Document images with source code
====

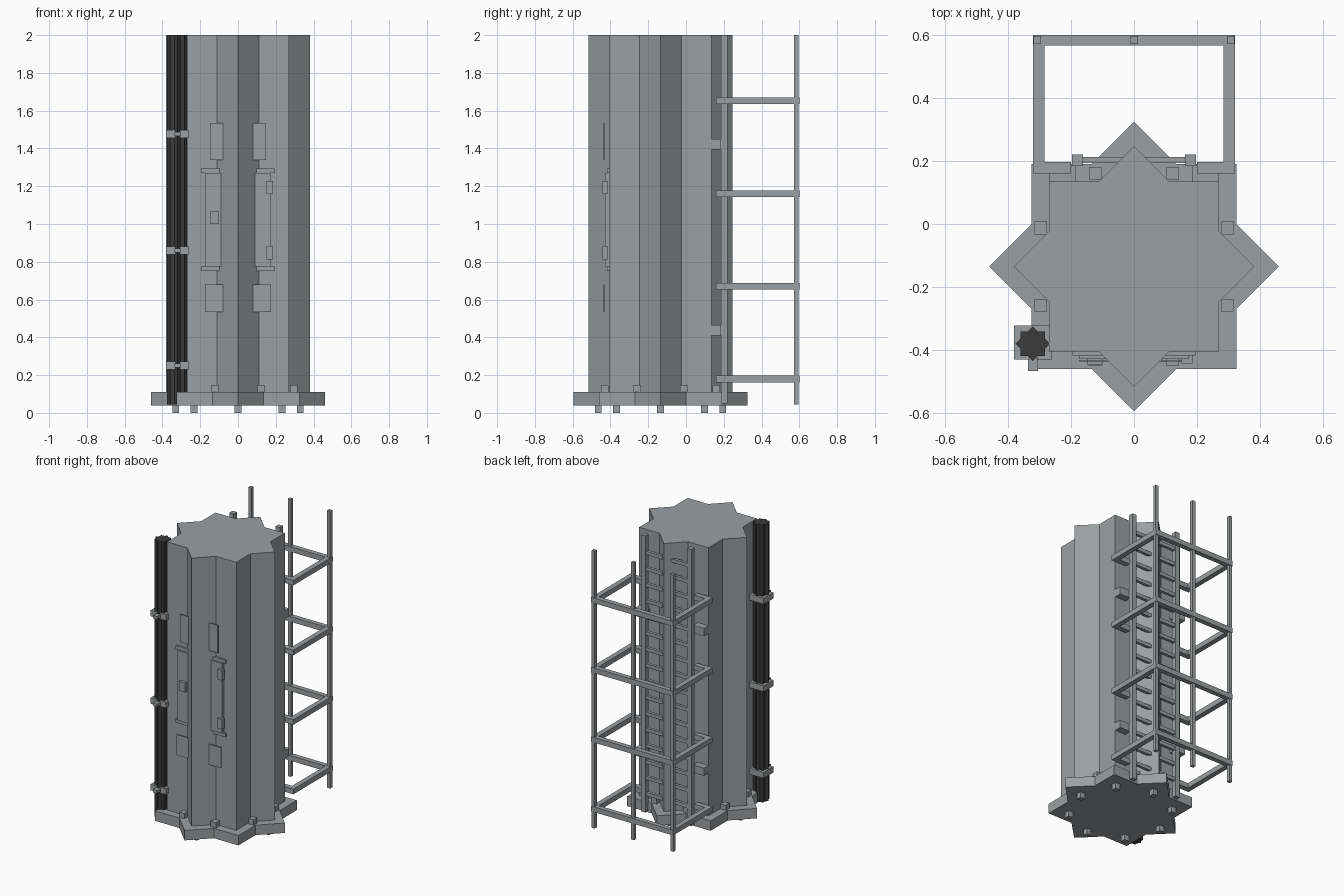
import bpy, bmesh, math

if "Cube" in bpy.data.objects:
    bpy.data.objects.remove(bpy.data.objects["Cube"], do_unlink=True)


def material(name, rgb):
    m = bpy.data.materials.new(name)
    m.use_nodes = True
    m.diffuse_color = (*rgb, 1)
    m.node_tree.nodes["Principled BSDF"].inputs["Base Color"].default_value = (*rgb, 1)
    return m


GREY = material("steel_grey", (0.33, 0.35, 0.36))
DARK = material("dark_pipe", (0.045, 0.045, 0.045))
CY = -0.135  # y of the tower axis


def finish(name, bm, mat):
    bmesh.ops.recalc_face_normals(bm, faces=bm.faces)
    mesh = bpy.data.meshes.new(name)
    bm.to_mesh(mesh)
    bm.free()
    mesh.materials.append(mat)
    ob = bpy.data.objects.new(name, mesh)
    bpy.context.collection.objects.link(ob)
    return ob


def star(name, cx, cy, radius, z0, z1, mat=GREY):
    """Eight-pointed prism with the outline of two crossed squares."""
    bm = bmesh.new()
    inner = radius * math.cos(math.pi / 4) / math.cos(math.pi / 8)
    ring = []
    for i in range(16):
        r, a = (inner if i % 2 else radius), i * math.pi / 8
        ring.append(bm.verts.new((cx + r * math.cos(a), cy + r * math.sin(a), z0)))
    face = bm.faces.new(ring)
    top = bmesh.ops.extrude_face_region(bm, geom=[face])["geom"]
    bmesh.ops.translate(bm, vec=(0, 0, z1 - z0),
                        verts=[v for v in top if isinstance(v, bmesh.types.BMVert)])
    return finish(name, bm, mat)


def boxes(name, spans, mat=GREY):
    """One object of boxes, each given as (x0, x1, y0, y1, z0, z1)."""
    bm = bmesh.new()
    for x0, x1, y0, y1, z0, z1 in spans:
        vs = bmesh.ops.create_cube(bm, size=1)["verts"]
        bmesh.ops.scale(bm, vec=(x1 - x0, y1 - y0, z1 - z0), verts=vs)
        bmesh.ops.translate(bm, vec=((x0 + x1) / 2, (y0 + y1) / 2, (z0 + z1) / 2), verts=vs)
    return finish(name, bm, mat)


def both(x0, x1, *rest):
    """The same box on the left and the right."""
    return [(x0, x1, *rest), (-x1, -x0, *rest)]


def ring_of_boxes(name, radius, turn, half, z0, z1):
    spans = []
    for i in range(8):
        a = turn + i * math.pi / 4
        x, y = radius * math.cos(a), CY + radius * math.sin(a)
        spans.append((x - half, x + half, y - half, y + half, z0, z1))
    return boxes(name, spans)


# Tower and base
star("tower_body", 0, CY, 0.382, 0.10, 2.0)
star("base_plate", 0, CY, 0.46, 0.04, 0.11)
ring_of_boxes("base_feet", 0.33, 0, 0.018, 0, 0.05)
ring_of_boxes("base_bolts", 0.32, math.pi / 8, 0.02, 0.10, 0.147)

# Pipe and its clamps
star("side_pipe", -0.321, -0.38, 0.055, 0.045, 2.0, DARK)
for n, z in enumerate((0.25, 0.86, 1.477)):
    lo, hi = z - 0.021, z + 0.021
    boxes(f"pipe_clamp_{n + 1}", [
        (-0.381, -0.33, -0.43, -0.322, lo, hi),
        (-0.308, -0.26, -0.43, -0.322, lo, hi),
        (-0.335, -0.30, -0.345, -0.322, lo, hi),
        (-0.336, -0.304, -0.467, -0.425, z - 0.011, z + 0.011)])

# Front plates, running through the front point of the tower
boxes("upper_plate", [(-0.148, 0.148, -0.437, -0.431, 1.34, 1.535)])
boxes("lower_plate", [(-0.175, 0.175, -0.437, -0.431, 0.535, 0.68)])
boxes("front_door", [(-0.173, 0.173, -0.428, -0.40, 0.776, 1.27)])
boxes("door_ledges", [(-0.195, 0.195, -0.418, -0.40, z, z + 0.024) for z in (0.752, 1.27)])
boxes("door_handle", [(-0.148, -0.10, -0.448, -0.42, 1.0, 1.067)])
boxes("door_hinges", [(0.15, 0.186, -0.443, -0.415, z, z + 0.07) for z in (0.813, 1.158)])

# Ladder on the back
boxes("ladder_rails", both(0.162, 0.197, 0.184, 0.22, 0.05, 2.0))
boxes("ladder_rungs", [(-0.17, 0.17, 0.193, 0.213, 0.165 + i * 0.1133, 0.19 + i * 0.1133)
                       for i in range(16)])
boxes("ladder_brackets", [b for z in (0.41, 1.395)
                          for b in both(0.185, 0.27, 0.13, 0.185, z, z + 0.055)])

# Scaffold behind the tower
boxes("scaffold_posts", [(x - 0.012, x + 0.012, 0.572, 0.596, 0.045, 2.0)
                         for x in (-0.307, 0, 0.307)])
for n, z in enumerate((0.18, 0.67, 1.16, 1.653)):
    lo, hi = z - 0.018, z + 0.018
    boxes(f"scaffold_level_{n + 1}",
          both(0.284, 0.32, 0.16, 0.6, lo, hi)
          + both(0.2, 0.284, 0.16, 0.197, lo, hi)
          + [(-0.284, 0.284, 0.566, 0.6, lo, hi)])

====

The lines to return are those in the records above that hold the word "rest".

def both(x0, x1, *rest):
    return [(x0, x1, *rest), (-x1, -x0, *rest)]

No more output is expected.